\'You are the curse, the corruption of the land!’. With these words, Tiresias, a blind prophet in \'Oedipus The King’ set the actions in play that would turn king to beggar within the day. Prophecy and foreshadowing is an important part of playwriting, and adds an element of suspense that is not possible any other way. Whether it be the witches of MacBeth, the ramblings of Tiresias in Oedipus: The King, and Antigone, or whether it is the unrealized foreshadowing by Figaro in \'The Marriage of Figaro’, foreshadowing gives the reader or the audience something to puzzle themselves over, until the play or novel is actually over. It would not be a stretch of the imagination to say that some of the greatest plays ever written would be impotent if their elements of foreshadowing was removed.
Foreshadowing is defined, in Webster’s dictionary, as \'to give a hint or suggestion of beforehand’. In drama, foreshadowing is generally used for several purposes, including the creation of tension, creation of atmosphere, and adds an element of credibility to a character. All of these are important elements of a play. However it is not hard to imagine a play in which more then half of the elements of a plot, namely exposition, discovery, point of attack, complication and crisis all be caused by an act of foreshadowing or prophecy. Indeed, “Oedipus the King”, which was considered the greatest play in history by Aristotle, was one such play.
“Oedipus the King” was the story of the King of Thebes, Oedipus, and his dark past history which no one, including himself to a point, was aware of, one that involved abandonment, patricide and incest. Thebes was beset by a plague, and a delegation was sent to Apollo, the Greek God of healing, where they received instructions to find the murderer of the previous king of Thebes, King Laius. This form of foreshadowing was necessary for the storyline to have a starting place, and acts not only as foreshadowing, but also as discovery, because it gave new information that moved the plot forwards. A problem with this is the fact that it requires an act of God, something that Aristotle frowned upon in his definitive text \'Poetics’. In the case of \'Oedipus the King’, Sophocles managed to get around the problem by having the consultation happen off-stage, but in a good drama, this \'form’ of foresight is generally frowned upon. As such, it should be avoided, unless where completely necessary, as in Oedipus.
Another type of foreshadowing showcased in \'Oedipus the King’ was intended as a point of attack, and it was when the blind prophet Tiresias directly blamed King Oedipus for plague sent by Apollo. This form of \'foreshadowing’ differs from the first one, which was intended only to give a starting point for the storyline. The blame which is leveled against Oedipus was totally unexpected, and it left the audience in complete suspense throughout the play, as they tried to figure out how Oedipus was involved in the plot to kill Laius.

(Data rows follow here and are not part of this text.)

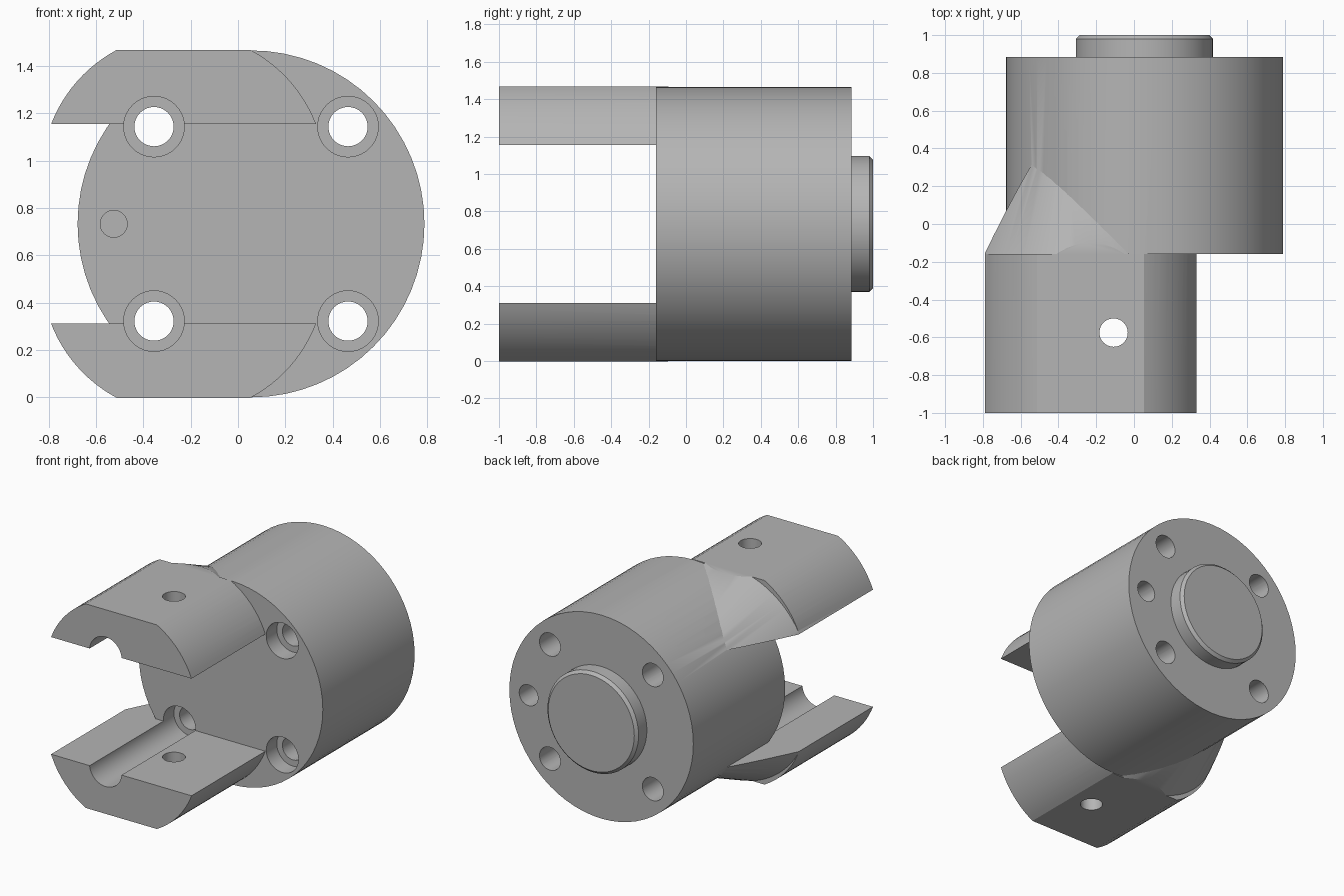
import bpy, bmesh, math
from mathutils import Vector

cube = bpy.data.objects.get("Cube")
if cube:
    bpy.data.objects.remove(cube, do_unlink=True)

AXIS_X, AXIS_Z = 0.055, 0.733     # main axis of the body
RADIUS = 0.733
FRONT, BACK = -0.16, 0.885        # body end faces
ARM_X = -0.23                     # centre of the two arms

steel = bpy.data.materials.new("grey steel")
steel.use_nodes = True
grey = (0.46, 0.46, 0.46, 1)
steel.diffuse_color = grey
steel.node_tree.nodes["Principled BSDF"].inputs["Base Color"].default_value = grey


def to_object(name, bm):
    bmesh.ops.recalc_face_normals(bm, faces=bm.faces[:])
    mesh = bpy.data.meshes.new(name)
    bm.to_mesh(mesh)
    bm.free()
    mesh.materials.append(steel)
    obj = bpy.data.objects.new(name, mesh)
    bpy.context.collection.objects.link(obj)
    return obj


def turned(name, x, z, profile, sides=64):
    """Closed turned solid along y from (y, radius) pairs."""
    bm = bmesh.new()
    rings = []
    for y, r in profile:
        rings.append([bm.verts.new((x + r * math.cos(a), y, z + r * math.sin(a)))
                      for a in (math.tau * i / sides for i in range(sides))])
    for a, b in zip(rings, rings[1:]):
        for i in range(sides):
            j = (i + 1) % sides
            bm.faces.new((a[i], a[j], b[j], b[i]))
    bm.faces.new(rings[0])
    bm.faces.new(rings[-1])
    return to_object(name, bm)


def extruded(name, outline, y0, y1):
    """Prism along y from an (x, z) outline."""
    bm = bmesh.new()
    face = bm.faces.new([bm.verts.new((x, y0, z)) for x, z in outline])
    new = bmesh.ops.extrude_face_region(bm, geom=[face])["geom"]
    bmesh.ops.translate(bm, vec=Vector((0, y1 - y0, 0)),
                        verts=[v for v in new if isinstance(v, bmesh.types.BMVert)])
    return to_object(name, bm)


def combine(target, tool, operation):
    tool.hide_render = True
    mod = target.modifiers.new(operation.lower(), 'BOOLEAN')
    mod.operation, mod.object, mod.solver = operation, tool, 'EXACT'
    bpy.context.view_layer.objects.active = target
    bpy.ops.object.modifier_apply(modifier=mod.name)
    bpy.data.objects.remove(tool, do_unlink=True)


# Round body with the chamfered spigot on its back
body = turned("clevis_body", AXIS_X, AXIS_Z, [
    (FRONT, RADIUS), (BACK, RADIUS), (BACK, 0.363), (0.98, 0.363), (1.0, 0.343)])

# Arms: flat-topped round profile, tapering as a cone into the body side
for side in (1, -1):
    arc_z, arc_r = 0.206, 0.6     # heights measured from the main axis
    start = math.atan2(0.422 - arc_z, 0.56)
    end = math.atan2(0.7335 - arc_z, 0.282)
    steps = 12
    right = [(arc_r * math.cos(t), arc_z + arc_r * math.sin(t))
             for t in (start + (end - start) * i / steps for i in range(steps + 1))]
    half = right + [(-x, z) for x, z in reversed(right)]
    arm = extruded("arm", [(ARM_X + x, AXIS_Z + side * z) for x, z in half], -1, 0.31)
    taper = turned("arm_taper", ARM_X, AXIS_Z + side * 0.127, [
        (-1.2, 1.0), (FRONT, 1.0), (FRONT, 0.635), (0.4, 0.392)], 96)
    combine(arm, taper, 'INTERSECT')
    combine(body, arm, 'UNION')

# Bolt holes with counterbores, which also groove the arms
for dx in (-0.41, 0.41):
    for dz in (-0.411, 0.411):
        bore = turned("bolt_bore", AXIS_X + dx, AXIS_Z + dz, [
            (-1.2, 0.128), (-0.04, 0.128), (-0.04, 0.083), (1.2, 0.083)], 40)
        combine(body, bore, 'DIFFERENCE')

# Blind dowel holes, one in each end face
for dx, r, y0, y1 in ((-0.58, 0.057, -0.3, 0.1), (0.58, 0.075, 0.6, 1.0)):
    dowel = turned("dowel_hole", AXIS_X + dx, AXIS_Z, [(y0, r), (y1, r)], 32)
    combine(body, dowel, 'DIFFERENCE')

# Cross pin hole through both arms
bpy.ops.mesh.primitive_cylinder_add(vertices=40, radius=0.075, depth=3,
                                    location=(-0.108, -0.575, AXIS_Z))
combine(body, bpy.context.object, 'DIFFERENCE')

# Smooth curved faces, sharp machined edges
bpy.ops.object.select_all(action='DESELECT')
body.select_set(True)
bpy.context.view_layer.objects.active = body
for poly in body.data.polygons:
    poly.material_index = 0
bpy.ops.object.shade_smooth_by_angle(angle=math.radians(25))
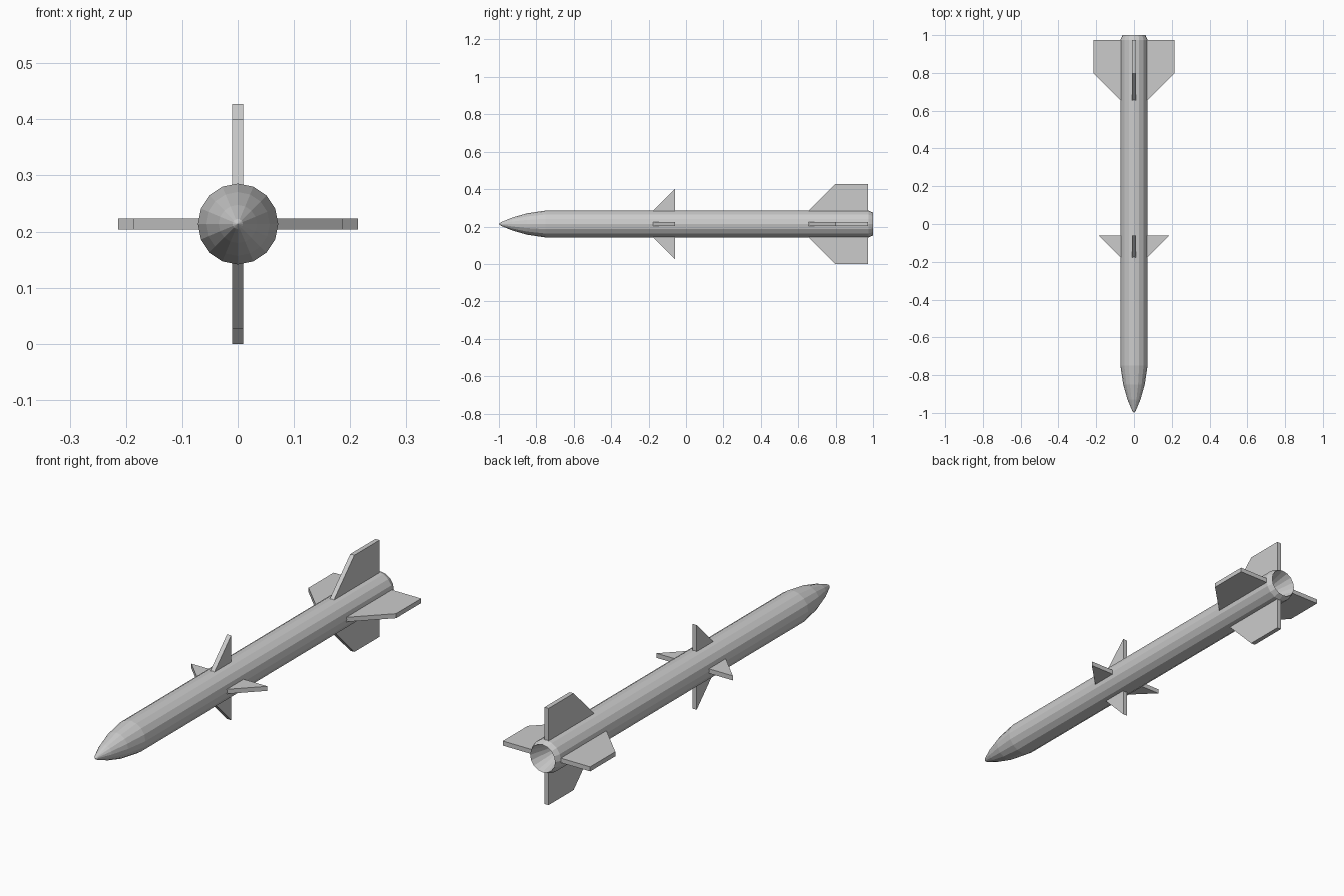
import bpy, bmesh, math
from mathutils import Matrix, Vector

if "Cube" in bpy.data.objects:
    bpy.data.objects.remove(bpy.data.objects["Cube"])

CZ = 0.2135   # axis height
SIDES = 16


def finish(name, bm):
    bmesh.ops.recalc_face_normals(bm, faces=bm.faces[:])
    me = bpy.data.meshes.new(name)
    bm.to_mesh(me)
    bm.free()
    ob = bpy.data.objects.new(name, me)
    ob.location.z = CZ
    bpy.context.collection.objects.link(ob)
    return ob


def lathe(name, profile):
    """Spin (y, radius) points round the y axis; end points of radius 0 close it."""
    bm = bmesh.new()
    vs = [bm.verts.new((0, y, r)) for y, r in profile]
    es = [bm.edges.new(p) for p in zip(vs, vs[1:])]
    bmesh.ops.spin(bm, geom=vs + es, cent=(0, 0, 0), axis=(0, 1, 0),
                   angle=math.tau, steps=SIDES)
    bmesh.ops.remove_doubles(bm, verts=bm.verts[:], dist=1e-4)
    return finish(name, bm)


def fin(name, outline, angle, thick=0.02):
    """Flat plate from a (y, span) outline, turned round the body axis."""
    bm = bmesh.new()
    face = bm.faces.new([bm.verts.new((-thick / 2, y, s)) for y, s in outline])
    ext = bmesh.ops.extrude_face_region(bm, geom=[face])["geom"]
    bmesh.ops.translate(bm, vec=Vector((thick, 0, 0)),
                        verts=[g for g in ext if isinstance(g, bmesh.types.BMVert)])
    bmesh.ops.rotate(bm, verts=bm.verts[:], cent=(0, 0, 0),
                     matrix=Matrix.Rotation(angle, 3, 'Y'))
    return finish(name, bm)


# Body: ogive nose, tube, bevelled tail and hollow nozzle
lathe("body", [(-1.0, 0), (-0.99, 0.009), (-0.93, 0.034), (-0.85, 0.057),
               (-0.75, 0.072), (0.975, 0.072), (1.0, 0.061),
               (0.89, 0.03), (0.89, 0)])

# Four canards and four tail fins
CANARD = [(-0.187, 0.06), (-0.06, 0.187), (-0.06, 0.06)]
TAIL = [(0.645, 0.06), (0.798, 0.2135), (0.973, 0.2135), (0.973, 0.06)]
for i, side in enumerate(("top", "right", "bottom", "left")):
    fin("canard_" + side, CANARD, i * math.pi / 2)
    fin("tail_fin_" + side, TAIL, i * math.pi / 2)
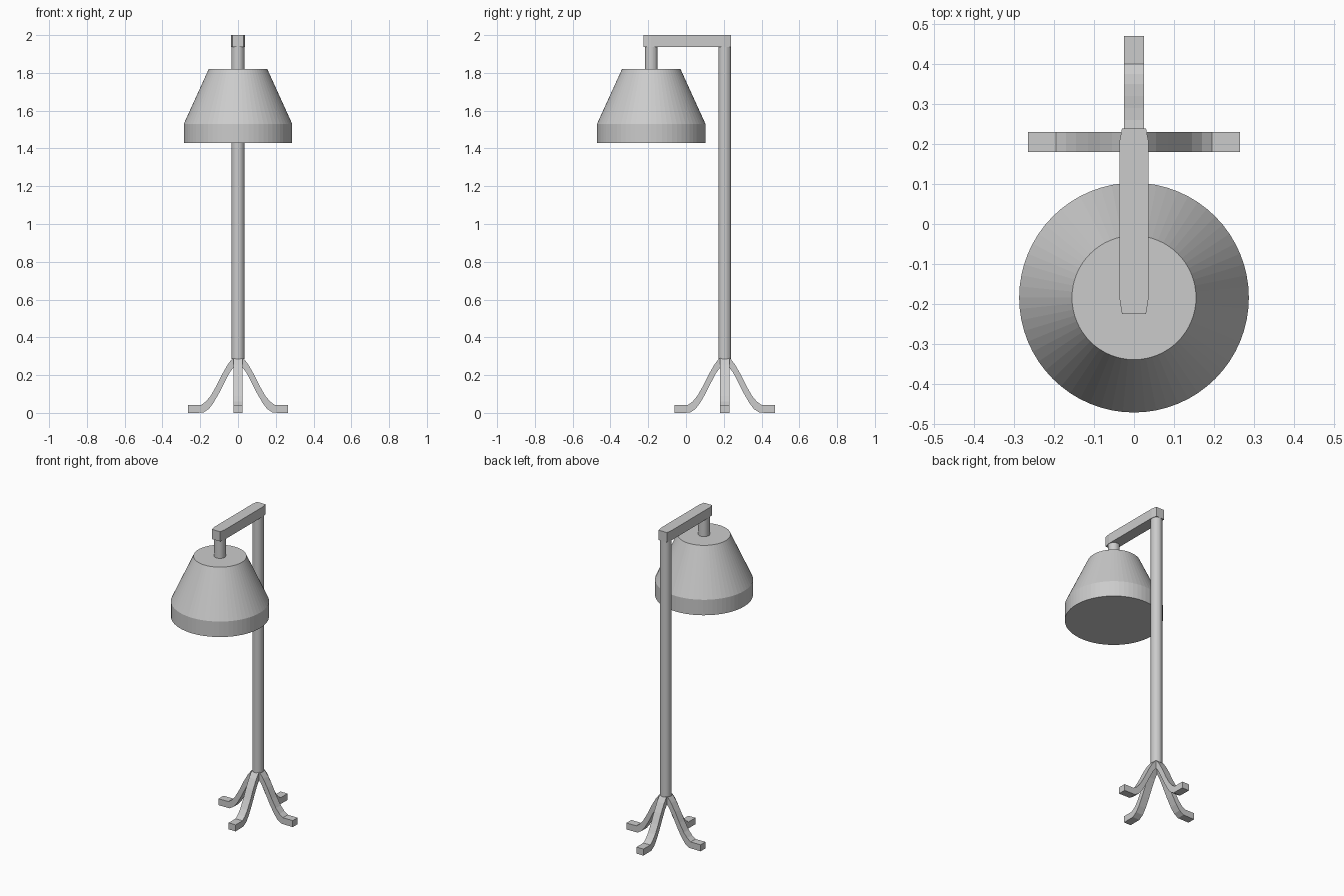
import bpy, bmesh
from math import cos, sin, pi
from mathutils import Matrix, Vector

if "Cube" in bpy.data.objects:
    bpy.data.objects.remove(bpy.data.objects["Cube"])

POLE_Y, SHADE_Y = 0.205, -0.184


def finish(name, bm):
    bmesh.ops.recalc_face_normals(bm, faces=bm.faces)
    mesh = bpy.data.meshes.new(name)
    bm.to_mesh(mesh)
    bm.free()
    ob = bpy.data.objects.new(name, mesh)
    bpy.context.collection.objects.link(ob)
    return ob


def lathe(name, y, profile, sides):
    """Closed solid of revolution from (radius, z) points."""
    bm = bmesh.new()
    rings = [[bm.verts.new((r * cos(2 * pi * i / sides), y + r * sin(2 * pi * i / sides), z))
              for i in range(sides)] for r, z in profile]
    for a, b in zip(rings, rings[1:]):
        for i in range(sides):
            j = (i + 1) % sides
            bm.faces.new((a[i], a[j], b[j], b[i]))
    bm.faces.new(rings[0])
    bm.faces.new(rings[-1])
    return finish(name, bm)


# upright pole, hanging stem and lamp shade
lathe("pole", POLE_Y, [(0.034, 0.285), (0.034, 1.94)], 32)
lathe("shade_stem", SHADE_Y, [(0.034, 1.815), (0.034, 1.94)], 32)
lathe("lamp_shade", SHADE_Y, [(0.287, 1.43), (0.287, 1.53), (0.155, 1.82)], 64)

# horizontal arm with slightly tapered ends
outline = [(0.030, -0.225), (0.0365, -0.185), (0.0365, 0.205), (0.030, 0.239)]
outline += [(-x, y) for x, y in reversed(outline)]
bm = bmesh.new()
face = bm.faces.new([bm.verts.new((x, y, 1.937)) for x, y in outline])
top = bmesh.ops.extrude_face_region(bm, geom=[face])["geom"]
bmesh.ops.translate(bm, vec=(0, 0, 0.063),
                    verts=[v for v in top if isinstance(v, bmesh.types.BMVert)])
finish("arm", bm)

# curved feet: upper and lower edges of the side profile (distance from pole, z)
upper = [(0.0, 0.295), (0.03, 0.288), (0.055, 0.255), (0.085, 0.203), (0.115, 0.142),
         (0.145, 0.09), (0.17, 0.06), (0.195, 0.042), (0.265, 0.042)]
lower = [(0.0, 0.27), (0.027, 0.236), (0.045, 0.212), (0.07, 0.165), (0.1, 0.105),
         (0.13, 0.053), (0.155, 0.02), (0.185, 0.001), (0.265, 0.0)]
for n, name in enumerate(("right_leg", "back_leg", "left_leg", "front_leg")):
    bm = bmesh.new()
    rings = [[bm.verts.new(p) for p in ((u, -0.025, uz), (u, 0.025, uz),
                                        (l, 0.025, lz), (l, -0.025, lz))]
             for (u, uz), (l, lz) in zip(upper, lower)]
    for a, b in zip(rings, rings[1:]):
        for i in range(4):
            j = (i + 1) % 4
            bm.faces.new((a[i], a[j], b[j], b[i]))
    bm.faces.new(rings[0])
    bm.faces.new(rings[-1])
    bm.transform(Matrix.Translation(Vector((0, POLE_Y, 0))) @ Matrix.Rotation(n * pi / 2, 4, "Z"))
    finish(name, bm)
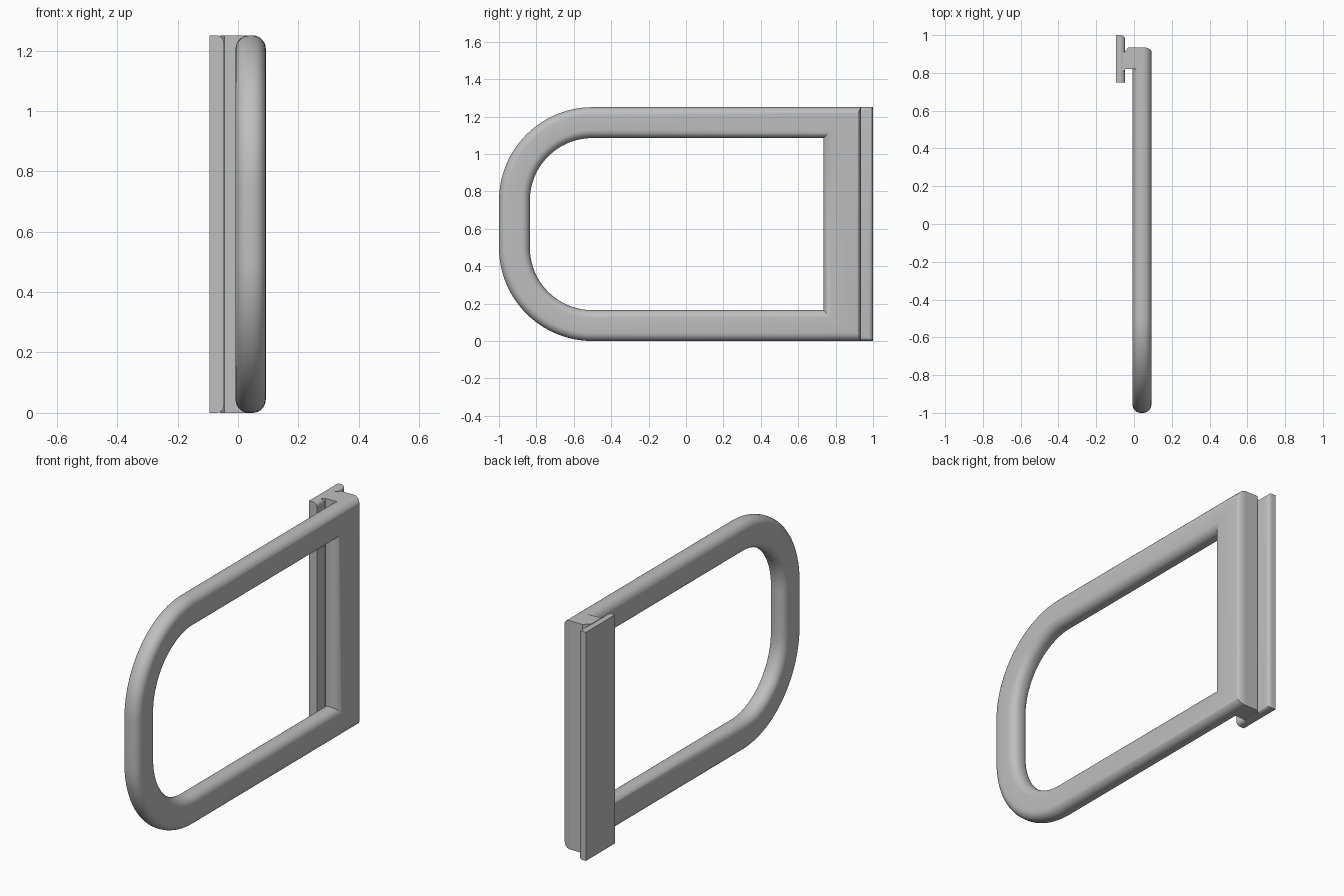
import bpy, bmesh
from math import sin, cos, pi, radians

cube = bpy.data.objects.get("Cube")
if cube:
    bpy.data.objects.remove(cube)

grey = bpy.data.materials.new("plain_grey")
grey.use_nodes = True
colour = (0.52, 0.52, 0.52, 1)
grey.diffuse_color = colour
grey.node_tree.nodes["Principled BSDF"].inputs["Base Color"].default_value = colour

HEIGHT, TUBE, POST, BACK = 1.25, 0.165, 0.2, 0.935
X_MIN, X_MAX, ROUND = -0.008, 0.092, 0.044


def finish(name, bm):
    bmesh.ops.recalc_face_normals(bm, faces=bm.faces)
    mesh = bpy.data.meshes.new(name)
    bm.to_mesh(mesh)
    bm.free()
    mesh.materials.append(grey)
    obj = bpy.data.objects.new(name, mesh)
    bpy.context.scene.collection.objects.link(obj)
    bpy.ops.object.select_all(action='DESELECT')
    obj.select_set(True)
    bpy.context.view_layer.objects.active = obj
    bpy.ops.object.shade_smooth_by_angle(angle=radians(35))
    return obj


def rounded_section(steps=7):
    """Rounded rectangle: x across, d measured inward from the outer rim."""
    pts = []
    corners = [(X_MAX - ROUND, TUBE - ROUND), (X_MIN + ROUND, TUBE - ROUND),
               (X_MIN + ROUND, ROUND), (X_MAX - ROUND, ROUND)]
    for k, (cx, cd) in enumerate(corners):
        for i in range(steps + 1):
            a = pi / 2 * (k + i / steps)
            pts.append((cx + ROUND * cos(a), cd + ROUND * sin(a)))
    return pts


def post_depth(d):
    """Widen the section for the post, keeping its rear edge tight."""
    if d < ROUND:
        return d * 0.5
    start = ROUND * 0.5
    flat_end = TUBE - ROUND
    if d < flat_end:
        return start + (d - ROUND) / (flat_end - ROUND) * (POST - ROUND - start)
    return POST - (TUBE - d)


# Closed grip: D-shaped loop with two rounded and two mitred corners
section = rounded_section()
bm = bmesh.new()
rings = []


def add_ring(place):
    rings.append([bm.verts.new((x, *place(d))) for x, d in section])


add_ring(lambda d: (BACK - post_depth(d), HEIGHT - d))
for centre_z, start in ((HEIGHT - 0.5, pi / 2), (0.5, pi)):
    for i in range(29):
        a = start + pi / 2 * i / 28
        add_ring(lambda d: (-0.5 + (0.5 - d) * cos(a), centre_z + (0.5 - d) * sin(a)))
add_ring(lambda d: (BACK - post_depth(d), d))
n = len(section)
for k, ring in enumerate(rings):
    nxt = rings[(k + 1) % len(rings)]
    for i in range(n):
        j = (i + 1) % n
        bm.faces.new((ring[i], ring[j], nxt[j], nxt[i]))
finish("grip_frame", bm)


def upright(name, outline):
    """Extrude an x-y outline over the full height."""
    bm = bmesh.new()
    face = bm.faces.new([bm.verts.new((x, y, 0)) for x, y in outline])
    made = bmesh.ops.extrude_face_region(bm, geom=[face])["geom"]
    bmesh.ops.translate(bm, vec=(0, 0, HEIGHT),
                        verts=[v for v in made if isinstance(v, bmesh.types.BMVert)])
    return bm


# Web joining the post to the mounting plate
bm = upright("web", [(-0.06, 0.805), (-0.045, 0.82), (0.04, 0.82),
                     (0.04, BACK), (-0.03, BACK), (-0.05, 0.91), (-0.06, 0.91)])
finish("mounting_web", bm)

# Mounting plate with its inner end edges rounded
bm = upright("plate", [(-0.095, 0.75), (-0.047, 0.75), (-0.047, 1), (-0.095, 1)])


def is_rounded(edge):
    a, b = edge.verts
    inner_end = abs(a.co.z - b.co.z) < 0.01 and min(a.co.x, b.co.x) > -0.05
    rear_inner = min(a.co.y, b.co.y) > 0.99 and min(a.co.x, b.co.x) > -0.05
    return inner_end or rear_inner


bmesh.ops.bevel(bm, geom=[e for e in bm.edges if is_rounded(e)], offset=0.024,
                segments=6, profile=0.5, affect='EDGES')
finish("mounting_plate", bm)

This helped build the suspense, and was what really started \'the ball rolling’ so to speak, in an effort to find out what the past of Oedipus actually was. This plot device grabbed the audience’s attention, and adds complication, which is necessary in any play.
The third, and most highly ironic, foreshadowing happened when Oedipus, in a fit of anger, said to Tiresias, “You’ve lost your power, stone-blind, stone-deaf - senses, eyes blind as stone!”. By the end of the story, Oedipus was almost exactly that. By day’s end, Oedipus no longer possessed the sense of sight, and had lost his kingdom to his brother-in-law. A complete reversal of circumstances, which saw him, in the play \'Oedipus at Colonus’, enter the city the same way that Tiresias entered Oedipus’ court on that day, blind as a bat, with a helper without whom he would be useless.
\'The Marriage of Figaro’ has one obvious prophetic scene, where Figaro says “Look to the day’s work, Master Figaro! First bring forward the hour of your wedding to make sure of the ceremony taking place, head off Marceline who’s so deucedly fond of you, pocket the money and the presents, thwart His Lordship’s little game,